Third, experiment and learn to love the command line. The chat interfaces are amazing, but the real ‘blow your mind’ results come from working with the models directly. That can be as simple as beefing up your prompts to get very specific behavior or writing a few simple scripts that use the API to tie a model into a platform you’re already comfortable with (integrating into Google Suite is very simple). You’ll not only improve your work, but you’ll develop a deeper understanding of the pros and cons of these models. 

Finally, remember that you’re in charge and we must have humans in the loop. You have control, whether it’s what you ask the model to do, how you design it, the data you use, or checking the output before you release it. Just as you would guide, train, and oversee a junior associate, you must put guardrails in place for these models and monitor their behavior. AI is a tool — a very powerful one — but it’s still a tool, and one that it is up to us to use responsibly. 

Q: How do you see this issue evolving in the next 2-5 years?  

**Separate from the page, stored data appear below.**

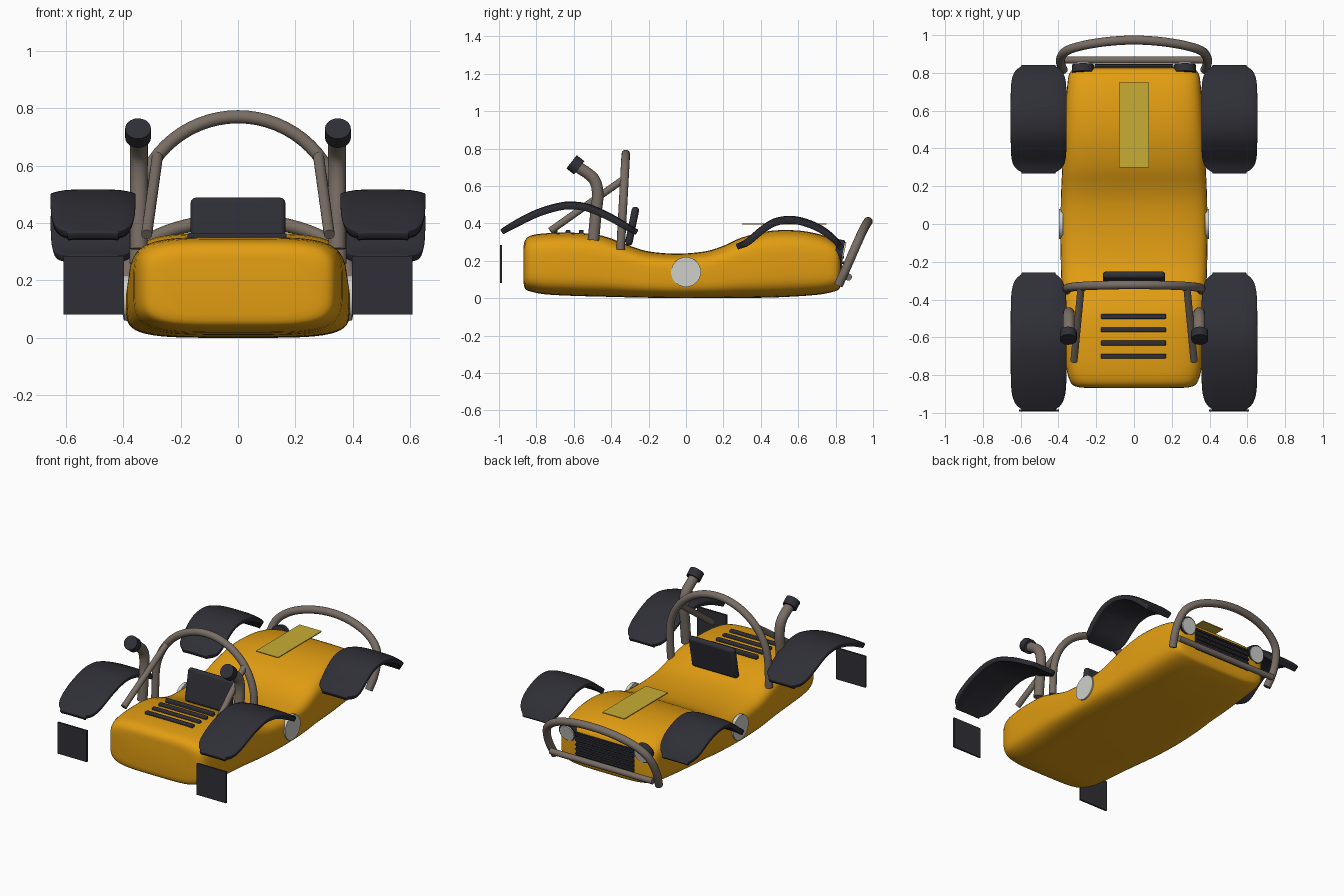
import bpy, bmesh, math
from mathutils import Vector

if "Cube" in bpy.data.objects:
    bpy.data.objects.remove(bpy.data.objects["Cube"])


def mat(name, r, g, b):
    m = bpy.data.materials.new(name)
    m.diffuse_color = (r, g, b, 1)
    m.use_nodes = True
    m.node_tree.nodes["Principled BSDF"].inputs["Base Color"].default_value = m.diffuse_color
    return m


ORANGE = mat("orange_paint", 0.76, 0.34, 0.006)
DARK = mat("dark_plastic", 0.028, 0.028, 0.037)
TUBE = mat("warm_grey_metal", 0.19, 0.155, 0.13)
PALE = mat("pale_glass", 0.62, 0.63, 0.60)
YELLOW = mat("yellow_screen", 0.58, 0.42, 0.035)


def finish(ob, name, m, angle=40):
    ob.name = name
    ob.data.materials.clear()
    ob.data.materials.append(m)
    bpy.ops.object.select_all(action='DESELECT')
    ob.select_set(True)
    bpy.context.view_layer.objects.active = ob
    bpy.ops.object.shade_smooth_by_angle(angle=math.radians(angle))
    return ob


def spline(rows, steps):
    """Catmull-Rom interpolation through tuples of any length."""
    out = []
    for i in range(len(rows) - 1):
        p = [rows[max(i - 1, 0)], rows[i], rows[i + 1], rows[min(i + 2, len(rows) - 1)]]
        for s in range(steps):
            t = s / steps
            out.append([0.5 * (2 * b + (c - a) * t + (2 * a - 5 * b + 4 * c - d) * t * t
                               + (3 * b - a - 3 * c + d) * t ** 3) for a, b, c, d in zip(*p)])
    return out + [list(rows[-1])]


def loft(name, rings, m, closed=True, angle=40):
    bm = bmesh.new()
    vs = [[bm.verts.new(p) for p in r] for r in rings]
    n = len(vs[0])
    for a, b in zip(vs, vs[1:]):
        for i in range(n if closed else n - 1):
            j = (i + 1) % n
            bm.faces.new((a[i], a[j], b[j], b[i]))
    if closed:
        bm.faces.new(vs[0])
        bm.faces.new(vs[-1])
    bmesh.ops.recalc_face_normals(bm, faces=bm.faces)
    me = bpy.data.meshes.new(name)
    bm.to_mesh(me)
    bm.free()
    ob = bpy.data.objects.new(name, me)
    bpy.context.collection.objects.link(ob)
    return finish(ob, name, m, angle)


def tube(name, pts, r, m):
    """Round tube swept along a path, with flat ends."""
    rings, normal = [], None
    pts = [Vector(p) for p in pts]
    for i, p in enumerate(pts):
        d = (pts[min(i + 1, len(pts) - 1)] - pts[max(i - 1, 0)]).normalized()
        if normal is None:
            normal = d.orthogonal()
        normal = (normal - d * normal.dot(d)).normalized()
        side = d.cross(normal)
        rings.append([p + r * (math.cos(a) * normal + math.sin(a) * side)
                      for a in [k * math.tau / 20 for k in range(20)]])
    return loft(name, rings, m)


def box(name, loc, size, m, bevel=0.0, rx=0.0):
    bpy.ops.mesh.primitive_cube_add(size=1, location=loc, rotation=(rx, 0, 0))
    ob = bpy.context.object
    ob.scale = size
    bpy.ops.object.transform_apply(location=False, rotation=False, scale=True)
    if bevel:
        b = ob.modifiers.new("round", 'BEVEL')
        b.width, b.segments = bevel, 3
    return finish(ob, name, m)


def sgnpow(v, e):
    return math.copysign(abs(v) ** e, v)


# Body: rounded cross-sections (y, half width, bottom, top)
stations = [
    (-.868, .25, .08, .28), (-.86, .31, .05, .31), (-.83, .34, .035, .335),
    (-.75, .36, .02, .347), (-.6, .37, .012, .35), (-.45, .378, .008, .335),
    (-.3, .385, .004, .28), (-.2, .388, .002, .25), (-.05, .39, 0, .238),
    (.1, .388, 0, .25), (.2, .385, 0, .28), (.3, .38, .001, .325),
    (.45, .375, .003, .36), (.6, .365, .01, .362), (.72, .355, .02, .34),
    (.79, .345, .035, .31), (.82, .32, .05, .285), (.83, .26, .09, .25)]
rings = []
for y, w, lo, hi in spline(stations, 3):
    ring = []
    for k in range(48):
        a = math.tau * (k + .5) / 48
        ring.append((w * sgnpow(math.cos(a), .45), y,
                     (lo + hi) / 2 + (hi - lo) / 2 * sgnpow(math.sin(a), .45)))
    rings.append(ring)
loft("body", rings, ORANGE, angle=50)


# Fenders: arched sheets with rounded plan corners and a slight crown
def fender(name, side, profile):
    path = spline(profile, 5)
    y0, y1 = path[0][0], path[-1][0]
    rows = []
    for y, z in path:
        u = min(1, abs(2 * (y - y0) / (y1 - y0) - 1))
        w = .145 * max(.62, (1 - u ** 7) ** .3 if u < 1 else 0)
        rows.append([(side * (.505 + w * v), y, z - .014 * (w * v / .145) ** 4)
                     for v in [k / 6 - 1 for k in range(13)]])
    ob = loft(name, rows, DARK, closed=False)
    s = ob.modifiers.new("thickness", 'SOLIDIFY')
    s.thickness, s.offset = .03, 0
    b = ob.modifiers.new("round", 'BEVEL')
    b.width, b.segments, b.angle_limit = .009, 2, math.radians(50)


rear_arch = [(-.985, .355), (-.9, .408), (-.8, .458), (-.7, .49), (-.62, .502),
             (-.52, .488), (-.4, .435), (-.3, .375), (-.262, .352)]
front_arch = [(.272, .275), (.33, .305), (.4, .365), (.47, .41), (.55, .425),
              (.63, .413), (.72, .375), (.79, .32), (.832, .265)]

for side, tag in ((1, "right"), (-1, "left")):
    fender("rear_fender_" + tag, side, rear_arch)
    fender("front_fender_" + tag, side, front_arch)
    box("mud_flap_" + tag, (side * .5025, -.988, .183), (.21, .011, .205), DARK)
    # Exhaust stack with cap
    tube("exhaust_" + tag, spline([(side * .345, y, z) for y, z in (
        (-.495, .31), (-.482, .45), (-.472, .56), (-.495, .64), (-.575, .70))], 6), .031, TUBE)
    tube("exhaust_cap_" + tag, [(side * .348, -.571, .697), (side * .348, -.612, .729)], .045, DARK)
    # Brace behind the roll hoop
    tube("hoop_brace_" + tag, [(side * .28, -.335, .635), (side * .318, -.725, .36)], .019, TUBE)
    # Side disc and headlamp
    tube("side_disc_" + tag, [(side * .375, 0, .14), (side * .397, 0, .14)], .08, PALE)
    tube("headlamp_shell_" + tag, [(side * .27, .80, .258), (side * .27, .84, .250)], .06, DARK)
    tube("headlamp_glass_" + tag, [(side * .27, .838, .25), (side * .27, .847, .248)], .052, PALE)

# Roll hoop: straight legs and a half circle
hoop = [(.355, z) for z in (.26, .34)]
hoop += [(.355 * math.cos(a), .42 + .35 * math.sin(a))
         for a in [math.pi * k / 32 for k in range(33)]]
hoop += [(-.355, z) for z in (.34, .26)]
tube("roll_hoop", [(x, -.35 + .055 * (z - .26), z) for x, z in hoop], .023, TUBE)

# Tilted front guard hoop and cross bar
half = [(.375, .815, .07), (.388, .85, .145), (.385, .885, .225), (.355, .918, .30),
        (.27, .945, .36), (.14, .966, .398), (0, .974, .41)]
guard = half + [(-x, y, z) for x, y, z in half[-2::-1]]
tube("front_guard", spline(guard, 4), .024, TUBE)
tube("guard_bar", [(-.37, .868, .113), (.37, .868, .113)], .019, TUBE)

# Seat back
box("seat", (0, -.288, .385), (.33, .04, .21), DARK, .018, -.2)

# Engine louvres
for i in range(4):
    box(f"louvre_{i + 1}", (-.003, -.49 - .07 * i, .352), (.345, .026, .026), DARK, .006)

# Grille panel with slats
box("grille_panel", (0, .822, .19), (.42, .024, .15), DARK)
for i in range(5):
    box(f"grille_slat_{i + 1}", (0, .836, .13 + .03 * i), (.42, .02, .014), DARK, .004)

# Small screen above the nose
box("nose_screen", (0, .525, .396), (.16, .45, .006), YELLOW)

A: If I’m honest, the velocity of this technology makes me wary of trying to predict just 2-5 months out…  

However, in general terms, I expect the following. 

  • AI will be a wholly integrated part of our lives, just as mobile phones are today (with a similar mix of good and bad effects). 
  • Most companies that haven’t embraced AI by 2026 will be struggling by 2029 (if they are still around). 
  • We will have had one very significant incident in which AI was a core component, either as an enabler or where one failed. 
  • The number of positive developments due to AI will significantly outpace the negative ones. 
  • We won’t have one all-powerful AGI (artificial general intelligence), but we will have several domain-specific AGIs that outperform most experts in that field. Human experts will defer to these narrow AGIs more often than not. 
  • AI will allow us to solve many of our most challenging problems, but we will still need humans with the will to implement these solutions. 
  • We’ll regularly interact with AI in a way we can’t quite comprehend yet, such as a neural link or always-on AI companion. 

Q: Why do you attend GSX?  

A: GSX is the only place to get a real sense of where the industry is heading and hear from the leading practitioners and thought leaders on the most important topics in our industry. Despite the advances we’ve made in remote work and virtual meetings, connecting in person, hearing the hallway chatter, and seeing which talks and demonstrations are drawing the crowds is essential if you really want to get a good sense of what’s going on. I haven’t been able to attend in person for a few years while I’ve been abroad, so I’m really looking forward to getting back to GSX this Fall.